- By Amber Corrin
- Apr 04, 2013
As government agencies work to implement measures under the White House's digital government strategy, leaders say collaboration and learning as they go along are helping to propel progress.
The strategy includes a slate of deliverables that will be due as the effort reaches the 12-month milestone in June. Among them is milestone 10.2, a directive for the Homeland Security Department, Defense Department and National Institute of Standards and Technology to develop a government-wide mobile and wireless security baseline, including security reference architectures. According to officials, the final plan is expected in the coming weeks, but the road to get there has been bumpy at best.
"It is not as easy as it sounds to go through 700-some controls and figure out what constitutes a baseline for the federal government," said David Carroll, chief information security architect at DHS and co-chair of both the federal CIO Council's mobile technology tiger team and the committee on national security systems' mobile and wireless working group.
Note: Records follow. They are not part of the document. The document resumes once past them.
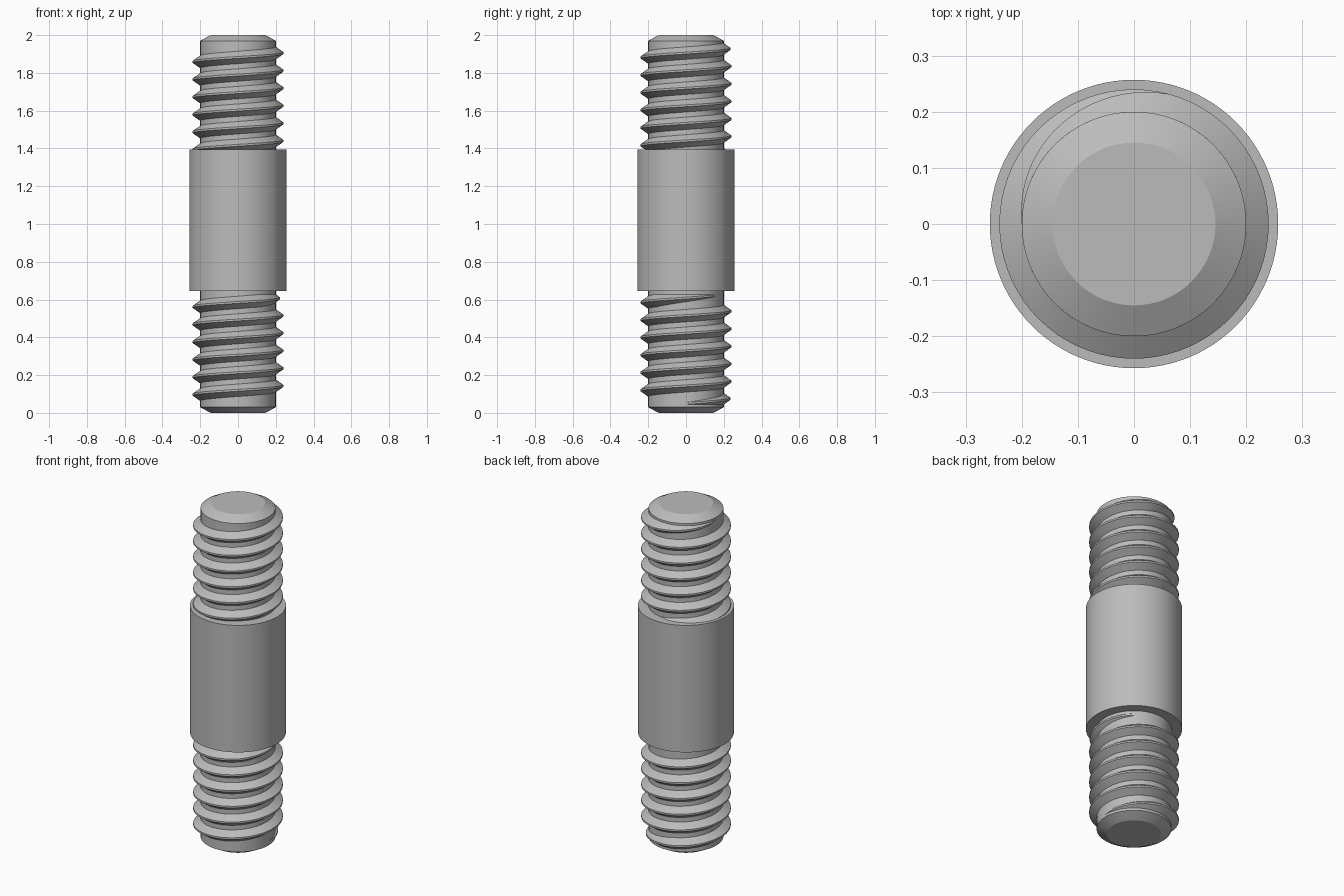
import bpy
import bmesh
from math import cos, sin, radians

cube = bpy.data.objects.get("Cube")
if cube:
    bpy.data.objects.remove(cube)

CORE, CREST, COLLAR, TIP = 0.2, 0.24, 0.257, 0.145
PITCH = 0.093
FLAT, BASE = 0.005, 0.033      # half widths of the thread at crest and root
STEP, RUNOUT = 5, 105          # degrees

steel = bpy.data.materials.new("steel grey")
steel.use_nodes = True
grey = (0.5, 0.5, 0.5, 1)
steel.diffuse_color = grey
steel.node_tree.nodes["Principled BSDF"].inputs["Base Color"].default_value = grey


def finish(name, bm):
    bmesh.ops.recalc_face_normals(bm, faces=bm.faces)
    mesh = bpy.data.meshes.new(name)
    bm.to_mesh(mesh)
    bm.free()
    mesh.materials.append(steel)
    obj = bpy.data.objects.new(name, mesh)
    bpy.context.collection.objects.link(obj)
    bpy.ops.object.select_all(action='DESELECT')
    obj.select_set(True)
    bpy.context.view_layer.objects.active = obj
    bpy.ops.object.shade_smooth_by_angle(angle=radians(25))


def skin(bm, rings, closed):
    """Bridge consecutive rings with quads and cap both ends."""
    count = len(rings[0])
    for a, b in zip(rings, rings[1:]):
        for i in range(count):
            j = (i + 1) % count
            bm.faces.new((a[i], a[j], b[j], b[i]))
    if closed:
        bm.faces.new(rings[0])
        bm.faces.new(rings[-1])


def turned(name, profile, sides=96):
    bm = bmesh.new()
    rings = []
    for r, z in profile:
        angles = [radians(360 * i / sides) for i in range(sides)]
        rings.append([bm.verts.new((r * cos(a), r * sin(a), z)) for a in angles])
    skin(bm, rings, True)
    finish(name, bm)


def thread(name, z0, start, end):
    """Right-hand ridge whose crest is at z0 at angle zero, fading at both ends."""
    bm = bmesh.new()
    rings = []
    for deg in range(start, end + 1, STEP):
        fade = min(1, (deg - start) / RUNOUT, (end - deg) / RUNOUT)
        fade = max(fade, 0.01)
        top = CORE + (CREST - CORE) * fade
        half = FLAT + (BASE - FLAT) * fade
        z = z0 + PITCH * deg / 360
        a = radians(deg)
        section = [(CORE - 0.01, -half), (CORE, -half), (top, -FLAT),
                   (top, FLAT), (CORE, half), (CORE - 0.01, half)]
        rings.append([bm.verts.new((r * cos(a), r * sin(a), z + dz))
                      for r, dz in section])
    skin(bm, rings, True)
    finish(name, bm)


# Chamfered rod with the plain collar turned in one piece
turned("stud_body", [(TIP, 0), (CORE, 0.03), (CORE, 0.645), (COLLAR, 0.645),
                     (COLLAR, 1.395), (CORE, 1.395), (CORE, 1.97), (TIP, 2)])

# Threads on both ends
thread("upper_thread", 1.905, -360 * 6, 180)
thread("lower_thread", 0.143, -360, 360 * 5 + 55)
The plan is designed as a package that provides the baseline as well as a roadmap for getting there. "This baseline will come out looking something like a DOD overlay – it will have a descriptive capability package. The reference architecture is like a playbook; it says if you're here and this type of user and mission, here's how you start making decisions at this point to get you to the baseline," Carroll said. "We want to be able to lay this in front of somebody and say, 'You are here, and here are your problem sets.'"
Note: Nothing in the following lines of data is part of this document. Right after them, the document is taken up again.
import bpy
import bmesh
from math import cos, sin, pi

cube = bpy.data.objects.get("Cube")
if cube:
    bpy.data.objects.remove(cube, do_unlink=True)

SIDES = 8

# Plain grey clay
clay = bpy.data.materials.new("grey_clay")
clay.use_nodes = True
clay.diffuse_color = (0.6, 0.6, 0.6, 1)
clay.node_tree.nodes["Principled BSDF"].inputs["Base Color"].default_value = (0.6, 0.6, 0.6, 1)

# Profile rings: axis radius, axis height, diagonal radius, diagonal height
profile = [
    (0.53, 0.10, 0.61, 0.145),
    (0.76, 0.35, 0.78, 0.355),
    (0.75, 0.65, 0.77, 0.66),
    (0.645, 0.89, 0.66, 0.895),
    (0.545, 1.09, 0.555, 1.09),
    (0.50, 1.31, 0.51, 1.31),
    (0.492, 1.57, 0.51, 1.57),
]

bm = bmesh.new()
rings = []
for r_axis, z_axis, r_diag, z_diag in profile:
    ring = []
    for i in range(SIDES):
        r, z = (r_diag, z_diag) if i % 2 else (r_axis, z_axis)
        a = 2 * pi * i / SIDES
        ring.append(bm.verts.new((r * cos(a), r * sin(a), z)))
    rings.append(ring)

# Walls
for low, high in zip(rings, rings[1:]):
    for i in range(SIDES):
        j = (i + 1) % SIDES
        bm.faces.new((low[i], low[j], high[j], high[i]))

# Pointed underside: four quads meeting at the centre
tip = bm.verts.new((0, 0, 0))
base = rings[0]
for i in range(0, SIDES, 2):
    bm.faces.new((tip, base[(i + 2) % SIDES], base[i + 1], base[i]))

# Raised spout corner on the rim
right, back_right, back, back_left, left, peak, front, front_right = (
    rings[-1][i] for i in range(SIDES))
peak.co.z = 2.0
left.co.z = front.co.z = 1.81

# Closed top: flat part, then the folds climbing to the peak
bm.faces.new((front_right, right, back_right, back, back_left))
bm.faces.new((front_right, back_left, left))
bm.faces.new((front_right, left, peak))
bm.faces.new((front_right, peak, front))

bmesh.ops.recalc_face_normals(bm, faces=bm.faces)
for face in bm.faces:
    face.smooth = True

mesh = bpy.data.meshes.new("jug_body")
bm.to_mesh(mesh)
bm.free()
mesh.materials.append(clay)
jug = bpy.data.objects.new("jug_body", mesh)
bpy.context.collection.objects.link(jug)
While Carroll said he expects to wrap up by next month, both he and Kevin Cox, program manager of the information security tools team on the IT security staff at the Justice Department, noted it has been a laborious process getting there.
Cox, who co-chairs the CIO council tiger team with Carroll, said that their team talked to agencies to learn what they were doing, what their longer-term mission requirements were, and what they wanted to be able to do. They also worked to find gaps preventing them from moving forward.
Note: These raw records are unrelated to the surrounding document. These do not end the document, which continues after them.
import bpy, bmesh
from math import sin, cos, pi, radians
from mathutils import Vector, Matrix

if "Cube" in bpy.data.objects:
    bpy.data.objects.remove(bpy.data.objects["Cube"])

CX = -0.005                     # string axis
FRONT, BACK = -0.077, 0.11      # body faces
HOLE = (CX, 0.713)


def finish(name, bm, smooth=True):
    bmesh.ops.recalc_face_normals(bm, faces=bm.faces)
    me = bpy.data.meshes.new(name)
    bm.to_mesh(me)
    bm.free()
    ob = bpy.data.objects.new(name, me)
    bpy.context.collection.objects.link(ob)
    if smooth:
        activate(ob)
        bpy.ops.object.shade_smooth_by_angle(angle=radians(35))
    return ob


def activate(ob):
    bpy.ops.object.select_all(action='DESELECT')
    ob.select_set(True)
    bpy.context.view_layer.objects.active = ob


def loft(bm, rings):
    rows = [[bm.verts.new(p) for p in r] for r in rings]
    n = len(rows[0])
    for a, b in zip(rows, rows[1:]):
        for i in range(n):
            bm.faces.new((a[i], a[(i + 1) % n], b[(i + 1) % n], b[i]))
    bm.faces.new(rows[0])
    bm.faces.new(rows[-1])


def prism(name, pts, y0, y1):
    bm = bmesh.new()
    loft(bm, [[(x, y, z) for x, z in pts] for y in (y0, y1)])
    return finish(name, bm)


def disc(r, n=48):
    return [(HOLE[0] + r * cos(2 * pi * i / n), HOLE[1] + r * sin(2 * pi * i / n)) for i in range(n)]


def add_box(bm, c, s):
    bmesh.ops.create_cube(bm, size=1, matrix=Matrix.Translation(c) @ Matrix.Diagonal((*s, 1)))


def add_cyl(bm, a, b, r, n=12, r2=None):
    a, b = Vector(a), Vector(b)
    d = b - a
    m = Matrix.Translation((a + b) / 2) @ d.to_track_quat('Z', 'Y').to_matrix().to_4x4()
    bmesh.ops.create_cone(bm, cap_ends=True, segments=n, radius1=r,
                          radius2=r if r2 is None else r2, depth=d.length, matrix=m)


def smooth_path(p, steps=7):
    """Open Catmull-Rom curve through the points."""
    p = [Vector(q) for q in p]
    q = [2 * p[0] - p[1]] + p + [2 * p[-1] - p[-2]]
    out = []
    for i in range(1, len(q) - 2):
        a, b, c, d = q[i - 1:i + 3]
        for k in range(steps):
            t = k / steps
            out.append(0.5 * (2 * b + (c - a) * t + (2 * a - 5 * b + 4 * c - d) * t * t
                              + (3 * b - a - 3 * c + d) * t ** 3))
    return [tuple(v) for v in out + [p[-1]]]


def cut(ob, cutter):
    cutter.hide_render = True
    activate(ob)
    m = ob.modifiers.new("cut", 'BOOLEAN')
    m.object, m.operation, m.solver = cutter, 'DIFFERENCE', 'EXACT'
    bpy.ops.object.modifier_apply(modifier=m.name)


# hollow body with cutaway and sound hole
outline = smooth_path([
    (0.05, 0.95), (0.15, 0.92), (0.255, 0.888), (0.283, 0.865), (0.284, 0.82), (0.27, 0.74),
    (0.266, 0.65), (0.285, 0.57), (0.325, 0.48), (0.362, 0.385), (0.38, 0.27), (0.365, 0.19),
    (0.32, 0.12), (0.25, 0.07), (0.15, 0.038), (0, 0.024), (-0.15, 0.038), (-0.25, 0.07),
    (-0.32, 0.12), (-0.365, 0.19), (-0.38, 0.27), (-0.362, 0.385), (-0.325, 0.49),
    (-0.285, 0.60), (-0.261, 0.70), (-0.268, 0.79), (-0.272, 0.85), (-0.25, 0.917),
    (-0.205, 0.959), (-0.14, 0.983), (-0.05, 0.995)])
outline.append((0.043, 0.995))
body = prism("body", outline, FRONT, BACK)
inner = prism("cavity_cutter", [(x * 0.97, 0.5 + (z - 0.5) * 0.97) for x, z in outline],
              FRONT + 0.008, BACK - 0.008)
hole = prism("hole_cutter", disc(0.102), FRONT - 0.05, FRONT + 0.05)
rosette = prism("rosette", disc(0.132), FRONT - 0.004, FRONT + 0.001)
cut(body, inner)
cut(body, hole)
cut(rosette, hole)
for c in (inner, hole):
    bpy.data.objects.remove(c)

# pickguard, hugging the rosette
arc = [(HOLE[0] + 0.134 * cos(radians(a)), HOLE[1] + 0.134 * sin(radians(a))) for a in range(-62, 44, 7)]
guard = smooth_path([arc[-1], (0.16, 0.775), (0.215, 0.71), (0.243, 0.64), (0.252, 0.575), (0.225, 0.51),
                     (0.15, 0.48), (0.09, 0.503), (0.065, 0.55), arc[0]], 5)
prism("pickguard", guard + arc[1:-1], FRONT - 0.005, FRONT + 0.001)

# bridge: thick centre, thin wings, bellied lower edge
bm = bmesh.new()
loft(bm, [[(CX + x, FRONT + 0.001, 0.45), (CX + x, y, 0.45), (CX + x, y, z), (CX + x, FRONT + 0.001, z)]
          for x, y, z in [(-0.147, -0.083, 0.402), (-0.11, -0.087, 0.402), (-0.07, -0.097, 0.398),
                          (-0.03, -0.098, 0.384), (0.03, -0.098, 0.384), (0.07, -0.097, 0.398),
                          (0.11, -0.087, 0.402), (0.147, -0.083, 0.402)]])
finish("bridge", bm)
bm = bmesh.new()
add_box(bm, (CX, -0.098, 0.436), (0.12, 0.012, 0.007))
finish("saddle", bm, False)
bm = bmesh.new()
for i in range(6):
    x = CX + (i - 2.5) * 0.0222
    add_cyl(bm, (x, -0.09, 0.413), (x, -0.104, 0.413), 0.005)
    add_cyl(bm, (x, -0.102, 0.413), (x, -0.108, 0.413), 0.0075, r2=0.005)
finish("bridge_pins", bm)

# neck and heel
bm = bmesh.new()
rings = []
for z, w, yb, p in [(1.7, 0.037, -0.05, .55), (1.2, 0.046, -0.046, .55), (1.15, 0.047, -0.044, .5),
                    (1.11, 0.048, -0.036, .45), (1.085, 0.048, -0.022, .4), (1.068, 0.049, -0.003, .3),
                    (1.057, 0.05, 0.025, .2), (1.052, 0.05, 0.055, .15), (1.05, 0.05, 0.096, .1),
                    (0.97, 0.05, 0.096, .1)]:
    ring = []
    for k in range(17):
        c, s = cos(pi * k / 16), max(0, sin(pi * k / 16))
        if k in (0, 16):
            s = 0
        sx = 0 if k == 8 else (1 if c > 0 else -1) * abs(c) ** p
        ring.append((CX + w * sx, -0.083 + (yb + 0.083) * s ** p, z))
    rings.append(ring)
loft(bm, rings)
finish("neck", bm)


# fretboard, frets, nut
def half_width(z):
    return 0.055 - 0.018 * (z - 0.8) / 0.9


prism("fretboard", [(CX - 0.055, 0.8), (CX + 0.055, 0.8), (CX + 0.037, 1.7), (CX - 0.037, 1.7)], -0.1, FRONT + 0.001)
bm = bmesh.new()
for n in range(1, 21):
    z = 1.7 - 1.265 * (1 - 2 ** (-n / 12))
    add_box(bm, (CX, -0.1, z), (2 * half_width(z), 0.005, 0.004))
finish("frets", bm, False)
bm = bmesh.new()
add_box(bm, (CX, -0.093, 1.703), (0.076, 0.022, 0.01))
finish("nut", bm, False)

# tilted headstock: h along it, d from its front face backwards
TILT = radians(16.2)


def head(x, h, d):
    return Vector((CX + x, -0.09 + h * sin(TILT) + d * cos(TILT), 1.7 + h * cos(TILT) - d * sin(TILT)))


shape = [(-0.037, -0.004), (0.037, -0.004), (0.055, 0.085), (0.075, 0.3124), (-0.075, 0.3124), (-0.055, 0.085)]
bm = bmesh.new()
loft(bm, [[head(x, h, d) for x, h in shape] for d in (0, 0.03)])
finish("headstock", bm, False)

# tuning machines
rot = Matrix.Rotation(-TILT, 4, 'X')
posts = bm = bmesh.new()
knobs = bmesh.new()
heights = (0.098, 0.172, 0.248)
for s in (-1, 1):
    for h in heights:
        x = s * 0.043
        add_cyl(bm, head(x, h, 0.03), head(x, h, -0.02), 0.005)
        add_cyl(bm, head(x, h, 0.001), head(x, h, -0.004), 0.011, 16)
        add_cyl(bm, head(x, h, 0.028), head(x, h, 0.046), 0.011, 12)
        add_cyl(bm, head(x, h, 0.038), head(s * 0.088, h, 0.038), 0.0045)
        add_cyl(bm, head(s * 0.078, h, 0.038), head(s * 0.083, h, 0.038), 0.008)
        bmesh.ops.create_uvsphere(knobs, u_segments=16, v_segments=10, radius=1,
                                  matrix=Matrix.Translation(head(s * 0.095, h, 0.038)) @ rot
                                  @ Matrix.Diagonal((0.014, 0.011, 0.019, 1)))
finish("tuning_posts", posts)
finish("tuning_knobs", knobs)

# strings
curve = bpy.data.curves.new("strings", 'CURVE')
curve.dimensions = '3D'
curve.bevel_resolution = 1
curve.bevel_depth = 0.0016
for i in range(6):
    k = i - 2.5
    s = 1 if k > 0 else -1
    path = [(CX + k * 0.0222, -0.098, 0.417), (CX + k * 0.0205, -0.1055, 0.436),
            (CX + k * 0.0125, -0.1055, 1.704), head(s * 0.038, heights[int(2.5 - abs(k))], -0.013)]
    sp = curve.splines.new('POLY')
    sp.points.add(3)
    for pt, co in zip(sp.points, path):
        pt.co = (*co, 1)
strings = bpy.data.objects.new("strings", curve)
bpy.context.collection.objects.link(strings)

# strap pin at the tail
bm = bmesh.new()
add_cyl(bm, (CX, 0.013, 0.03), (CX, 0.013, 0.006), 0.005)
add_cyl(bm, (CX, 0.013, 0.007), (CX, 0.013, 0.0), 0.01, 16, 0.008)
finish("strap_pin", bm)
"The real aim is to enable new technology, not to put up roadblocks," Cox said. "But at the same time, as the government, we have to ensure that our data is protected and personally identifiable information from citizenry is protected. So we have to really establish what is minimally acceptable for everybody to ensure the infrastructure is protected as well as the data itself."
Along the way, Carroll said he found that many agency leaders were not sure where to begin. "You never expect folks to ask how to make a decision, especially those of us within the information security – that's all we do, analyze, break things down into little parts and apply policy," Carroll said. "But halfway through process people were asking, 'how do I even start?'"
To answer that question, Carroll said, he helped convene a team to create a decision framework model, layering government efforts in a range of security-related areas, such as tailored risk models and frameworks being used at DOD and in the intelligence community. He also said leadership must focus on user information and location – which can be anywhere these days – as well as balancing decisions between security and other concerns, such as economics and capabilities.
Both Carroll and Cox emphasized the need for industry to have a seat at the table in able to create a seamless mobile environment within the government.
"A lot of what we're trying to do here is speak as one voice within the federal government to our industry partners, to tell them what we expect," Carroll said. "That will take the form of the baseline, that will take the form of the reference architecture and it will make clear what our conditions are."
While the effort is driven by the White House, the speakers also acknowledged the power of the federal workforce's growing demand to embrace technology and to be able to work anywhere, any time.
"There will be future technologies to deal with, and we want to be able – to the extend it makes sense – to enable teleworkers to do their day-to-day jobs and perhaps gain efficiencies and capabilities," Cox said. "So this process will continue as new technologies come down...and from a federal standpoint we're going to try to enable that and meet mission requirements securely."